  • Preventive drugs: There are a variety of preventive drugs available for migraine, with different drugs working (and not working) for certain patients. These drugs include antidepressants, anticonvulsants, and antihypertensives.

Neuromodulation Therapy – Neuromodulation is the stimulation of the spinal cord or the brain, with the intention of suppression or encouraging certain central nervous system functions. The FDA has approved two neuromodulation therapies:

  • Transcutaneous supraorbital nerve stimulation: Using a device placed on the head of the patient to generate magnetic impulses for stimulation of the supraorbital nerve in the brain, used as a preventive migraine treatment
  • Single-pulse transcranial magnetic stimulation: Using a device placed on the head of the patient to generate magnetic impulses that stimulate the brain, used for acute migraine

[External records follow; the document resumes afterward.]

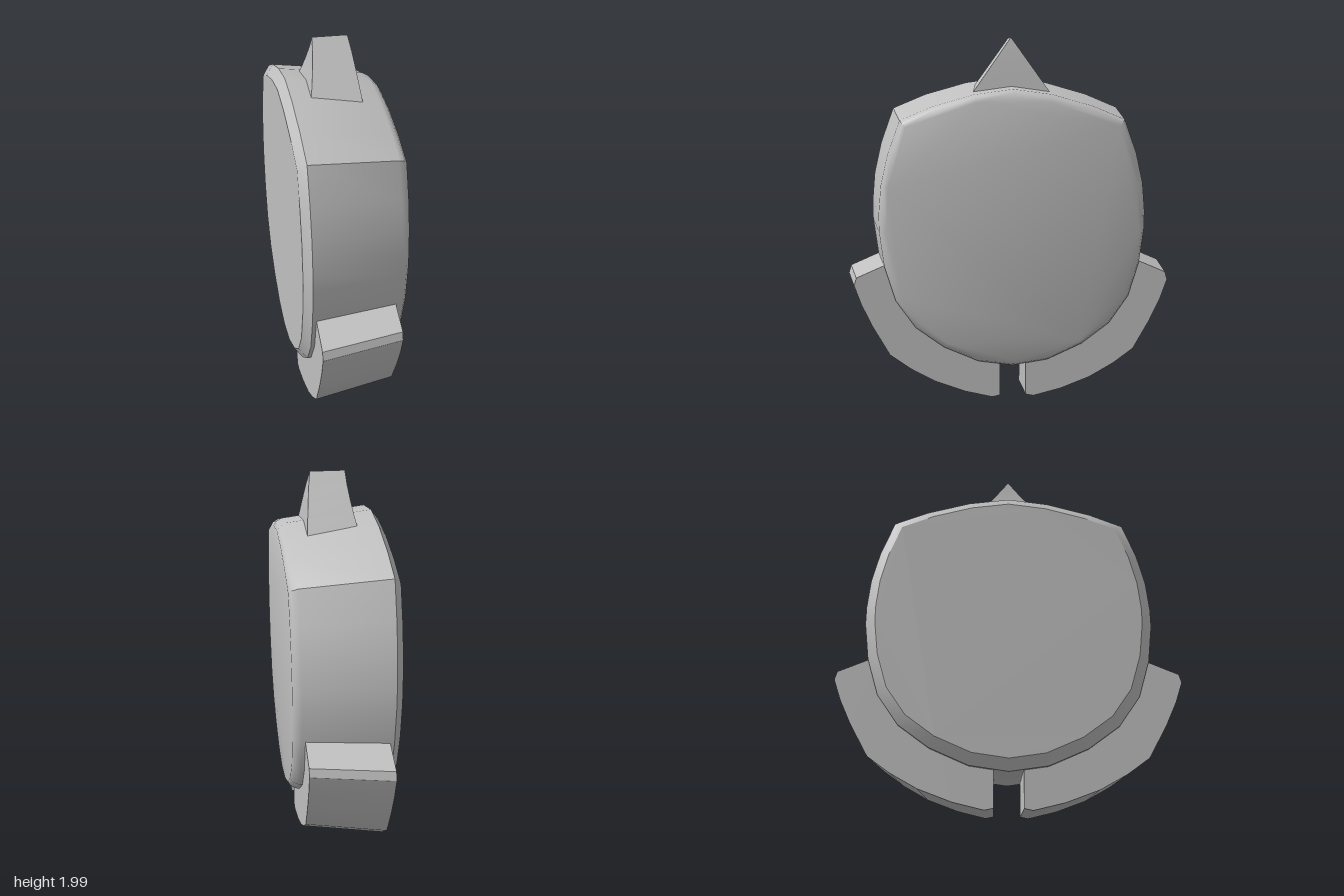
import * as THREE from 'three';
import { toCreasedNormals } from 'three/addons/utils/BufferGeometryUtils.js';

// Loft an outline of [u, y] points (u = -z, counter-clockwise from +x)
// through stations of [x, scale about y = 1], with a cap on both ends.
function loft(outline, stations, crease) {
  const n = outline.length, pos = [], idx = [];
  for (const [x, s] of stations)
    for (const [u, y] of outline) pos.push(x, 1 + (y - 1) * s, -u * s);
  for (let k = 0; k < stations.length - 1; k++)
    for (let i = 0; i < n; i++) {
      const j = (i + 1) % n, a = k * n + i, b = k * n + j;
      idx.push(a, b, b + n, a, b + n, a + n);
    }
  const last = (stations.length - 1) * n;
  const flat = outline.map(([u, y]) => new THREE.Vector2(u, y));
  for (const [a, b, c] of THREE.ShapeUtils.triangulateShape(flat, [])) {
    idx.push(last + a, last + b, last + c);
    idx.push(a, c, b);
  }
  const g = new THREE.BufferGeometry();
  g.setAttribute('position', new THREE.Float32BufferAttribute(pos, 3));
  g.setIndex(idx);
  return toCreasedNormals(g, crease);
}

const mirror = (pts) => pts.map(([u, y]) => [-u, y]).reverse();

export function createModel() {
  const group = new THREE.Group();
  const grey = new THREE.MeshStandardMaterial({ color: 0xc0c0c0 });
  const add = (name, geometry) => {
    const mesh = new THREE.Mesh(geometry, grey);
    mesh.name = name;
    group.add(mesh);
  };

  // Thick tapered disc with two shoulder corners and bevelled rims
  const half = [
    [0.2, 0.23], [0.4, 0.32], [0.56, 0.44], [0.67, 0.6], [0.73, 0.8],
    [0.755, 1.0], [0.755, 1.1], [0.74, 1.26], [0.7, 1.43], [0.63, 1.62],
    [0.45, 1.695], [0.22, 1.76],
  ];
  const outline = [[0, 0.2], ...half, [0, 1.79], ...mirror(half)];
  add('body', loft(outline,
    [[-0.27, 0.93], [-0.23, 1], [0.22, 0.93], [0.25, 0.91], [0.265, 0.88]], 0.6));

  // Two curved guards wrapping the lower rim, with a gap between them
  const guard = [
    [0.075, 0.02], [0.12, 0.01], [0.28, 0.05], [0.45, 0.115], [0.59, 0.195],
    [0.705, 0.28], [0.8, 0.45], [0.86, 0.58], [0.898, 0.69], [0.885, 0.735],
    [0.69, 0.82], [0.55, 0.75], [0.38, 0.5], [0.075, 0.36],
  ];
  const ends = [[-0.21, 1], [0.205, 0.935]];
  add('backGuard', loft(guard, ends, 0.5));
  add('frontGuard', loft(mirror(guard), ends, 0.5));

  // Wedge-shaped fin on top, flaring towards its base
  const fin = new THREE.BoxGeometry(1, 1, 1, 1, 5, 1);
  const p = fin.attributes.position;
  for (let i = 0; i < p.count; i++) {
    const t = 0.5 - p.getY(i);
    const x = p.getX(i) < 0 ? -0.09 - 0.06 * t ** 1.5 : 0.09 + 0.045 * t ** 0.8;
    p.setXYZ(i, x, 2 - 0.34 * t, Math.sign(p.getZ(i)) * 0.243 * t);
  }
  add('topFin', toCreasedNormals(fin, 0.5));

  return group;
}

Acupuncture – While some still see acupuncture as an ancient form of physical therapy, recent studies over the last few years have proven various scientific medical application of acupuncture as a treatment for certain conditions, including migraines.

One study found that patients who experience migraines without aura can greatly benefit from acupuncture, with the therapy reducing the intensity and frequency of the pain. Sufferers of migraines should turn to acupuncture if they are seeking non-pharmaceutical treatments.

Meditation – Another form of non-pharmaceutical treatment for migraines is meditation. Various studies have observed the benefits associated with meditation on pain relief from migraines. It has been found that individuals with migraine attacks who begin practicing forms of spiritual meditation experience significant migraine pain reduction.

Doctors believe this has to do with the focus on mind and muscle relaxation with meditation, which seems to lessen the aggravation of the conditions that typically result in migraine attacks.

Dietary Supplements – Certain dietary supplements have been found to reduce the number of migraine days for patients suffering chronic migraine conditions. These supplements include:

  • Butterbur
  • Melatonin
  • Magnesium
  • Riboflavin
  • Coenzyme Q10

Botox as a Migraine Treatment at Ethos Spa

At Ethos Spa, Skin and Laser Center in New Jersey, our team of medical specialists have performed countless Botox treatments, for both cosmetic and medical purposes. If you would like to learn more about Botox as a migraine treatment, call us and schedule your free consultation right away.

Say goodbye to your migraine days with Botox treatments and change your life today, only at Ethos Spa.